Guest post by Robert Cantrell   An IP strategy should take account of the natural course of technology evolution so that it provides adequate protections into the future.  For example, product solutions tend, over time, to move towards an ideal state of providing more and more benefit with less and less drawback.  So where your IP protects innovation that does provide more benefits or fewer drawbacks, it is likely aligned with the course… Read More

What is better for a product-based IP Strategy, an open system of innovation or a closed system?  The answer is both and neither, and here is why. Strategy, at its core, is the interplay between interaction and isolation.  Everything that you do in IP strategy, from the most complex to the most mundane, is to create favorable interactions and isolations between you, customers, partners, and competitors.  For example, the right to enforce… Read More

Most organizations create a system whereby IP tasks are created, assigned, monitored and enforced. IP responsibility is vague and it needs to be deduced into number of tasks of definite nature. Sometimes IP tasks do not adequately cover an underlying IP responsibility whereas in other cases IP responsibilities go unrecognized. So one check point is to confirm if responsibility to task conversion is done appropriately.
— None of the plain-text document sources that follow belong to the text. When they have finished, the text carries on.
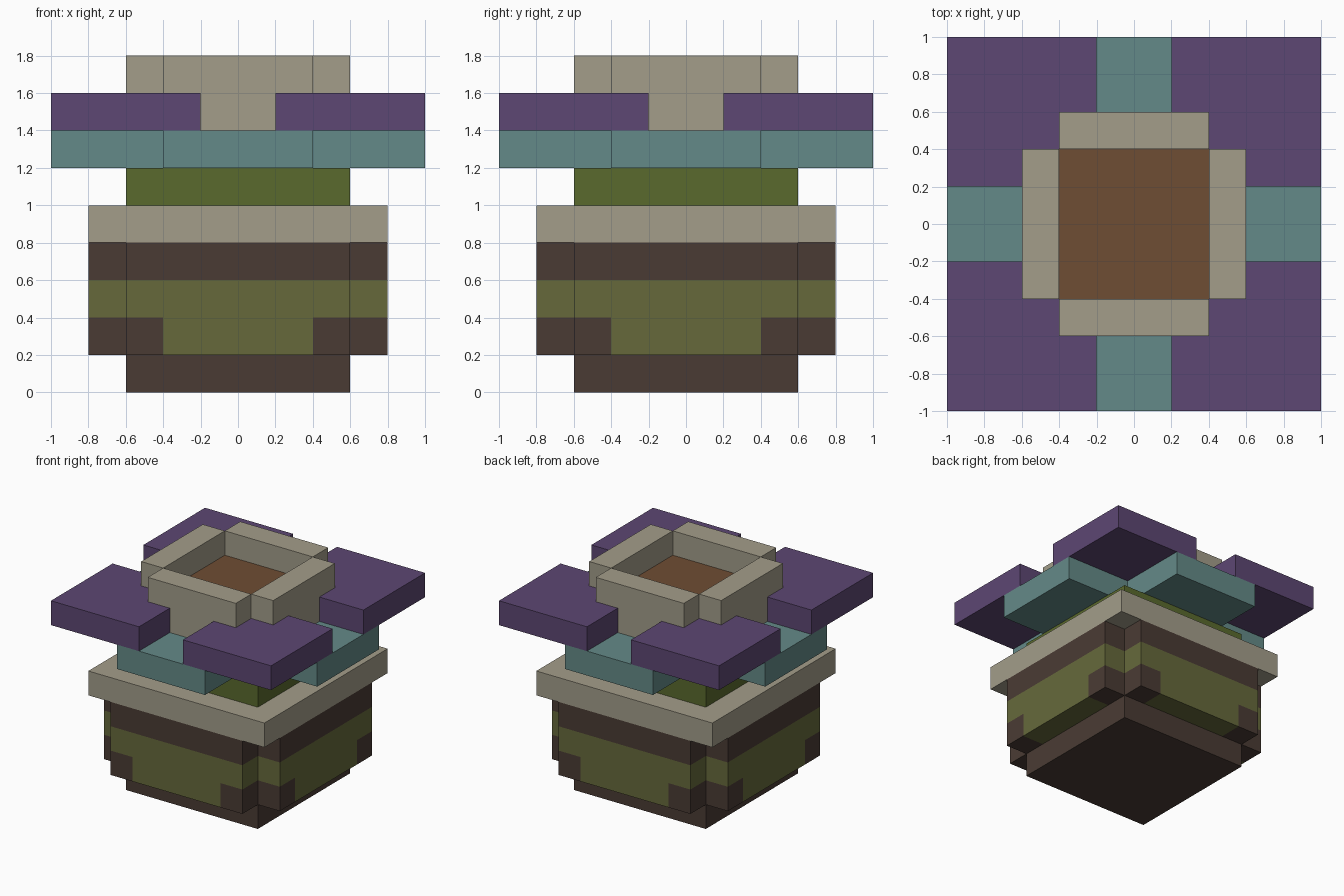
import bpy, bmesh
from mathutils import Matrix
from math import pi

cube = bpy.data.objects.get("Cube")
if cube:
    bpy.data.objects.remove(cube, do_unlink=True)


def material(name, hex_code):
    def linear(c):
        return c / 12.92 if c < 0.04045 else ((c + 0.055) / 1.055) ** 2.4
    rgb = [linear(v / 255) for v in bytes.fromhex(hex_code)]
    m = bpy.data.materials.new(name)
    m.use_nodes = True
    m.diffuse_color = (*rgb, 1)
    bsdf = m.node_tree.nodes["Principled BSDF"]
    bsdf.inputs["Base Color"].default_value = (*rgb, 1)
    bsdf.inputs["Roughness"].default_value = 0.9
    return m


DARK = material("dark brown", "4a3b34")
OLIVE = material("olive", "66693b")
STONE = material("stone", "a39d8a")
LEAF = material("leaf green", "5a6a2d")
TEAL = material("teal", "648a88")
PURPLE = material("purple", "5d4773")
SOIL = material("soil brown", "6f4d33")


def prism(name, outline, z0, z1, mat, copies=1):
    """Extrude an outline upwards, repeated by quarter turns about z."""
    bm = bmesh.new()
    for i in range(copies):
        turn = Matrix.Rotation(i * pi / 2, 4, "Z")
        base = bm.faces.new([bm.verts.new(turn @ Matrix.Translation((x, y, z0)).translation)
                             for x, y in outline])
        top = bmesh.ops.extrude_face_region(bm, geom=[base])["geom"]
        bmesh.ops.translate(bm, vec=(0, 0, z1 - z0),
                            verts=[v for v in top if isinstance(v, bmesh.types.BMVert)])
    bmesh.ops.recalc_face_normals(bm, faces=bm.faces)
    mesh = bpy.data.meshes.new(name)
    bm.to_mesh(mesh)
    bm.free()
    mesh.materials.append(mat)
    obj = bpy.data.objects.new(name, mesh)
    bpy.context.collection.objects.link(obj)
    return obj


def rect(x0, x1, y0, y1):
    return [(x0, y0), (x1, y0), (x1, y1), (x0, y1)]


def square(r):
    return rect(-r, r, -r, r)


def cross(r, w):
    quarter = [(r, -w), (r, w), (w, w)]
    points = []
    for _ in range(4):
        points += quarter
        quarter = [(-y, x) for x, y in quarter]
    return points


def corner(a, b, c):
    """L-shaped corner block between a and c, notched outside at b."""
    return [(a, a), (c, a), (c, b), (b, b), (b, c), (a, c)]


# Pot: foot, banded body and rim
prism("pot_foot", square(0.6), 0, 0.2, DARK)
prism("pot_lower_panels", cross(0.8, 0.4), 0.2, 0.4, OLIVE)
prism("pot_lower_corners", corner(0.4, 0.6, 0.8), 0.2, 0.4, DARK, 4)
prism("pot_middle_band", cross(0.8, 0.6), 0.4, 0.6, OLIVE)
prism("pot_upper_band", cross(0.8, 0.6), 0.6, 0.8, DARK)
prism("pot_rim", square(0.8), 0.8, 1.0, STONE)

# Flower: leafy base and two layers of petals
prism("leaf_base", square(0.6), 1.0, 1.2, LEAF)
prism("lower_petals", cross(1.0, 0.4), 1.2, 1.4, TEAL)
petal = [(0.2, 1), (0.2, 0.4), (0.4, 0.4), (0.4, 0.2), (1, 0.2), (1, 1)]
prism("upper_petals", petal, 1.4, 1.6, PURPLE, 4)

# Centre: soil-coloured floor inside a raised stone collar
prism("centre_floor", square(0.4), 1.4, 1.6, SOIL)
prism("collar_supports", rect(0.4, 0.6, -0.2, 0.2), 1.4, 1.6, STONE, 4)
prism("collar_walls", rect(0.4, 0.6, -0.4, 0.4), 1.6, 1.8, STONE, 4)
Unless this conversion is perfect, no responsibility… Read More

In my IP strategy courses, I describe ten angles of competition, the sixth of which I define as a potential customer providing a solution to a need himself.  For example, a house painter competes with more than other house painters when he proposes to paint a house.  He also competes with the capacity and willingness of a home owner to just pick up his own brush and paint that house.  External IP… Read More

As part of our efforts to understand local challenges and build local IP communities, a little over two weeks ago Think IP Strategy organized a workshop and networking event in Copenhagen. We would like to thank everyone for attending and actively participating in what was an interesting exchange of ideas. Here are some highlights from the discussion of that day… The event was structured around four seminars each dealing with different aspects… Read More

A Holiday party treasure hunt this month became a reminder about how winning a game also depends upon understanding exactly what game you are playing.  This treasure hunt game involved finding 12 clues and answering 12 questions about objects around where the clues were found.  As the dozen or so teams heard the rules of play, they learned that the first three teams to find all the clues and answer all the… Read More

All the IP in the world is potentially available to help you advance your business.  This includes IP owned by customers, partners, and competitors.  How you make this so depends upon your associated strategy.  For example, if your competitor has IP that you would like to have and has been reluctant to share, then you might point out that your alternative to their cooperation is to make a competitive solution of your… Read More

Whether a CIPO, IP Business Manager, Chief IP Officer or other title, what are the key attributes that individual needs to be successful when tasked with developing and implementing a coordinated company IP strategy. Here’s my personal top 5 in order: 1) Senior company individual with authority to implement change This is top of my list. CEOs and their direct staff are usually well-aware of the importance of IP and how its… Read More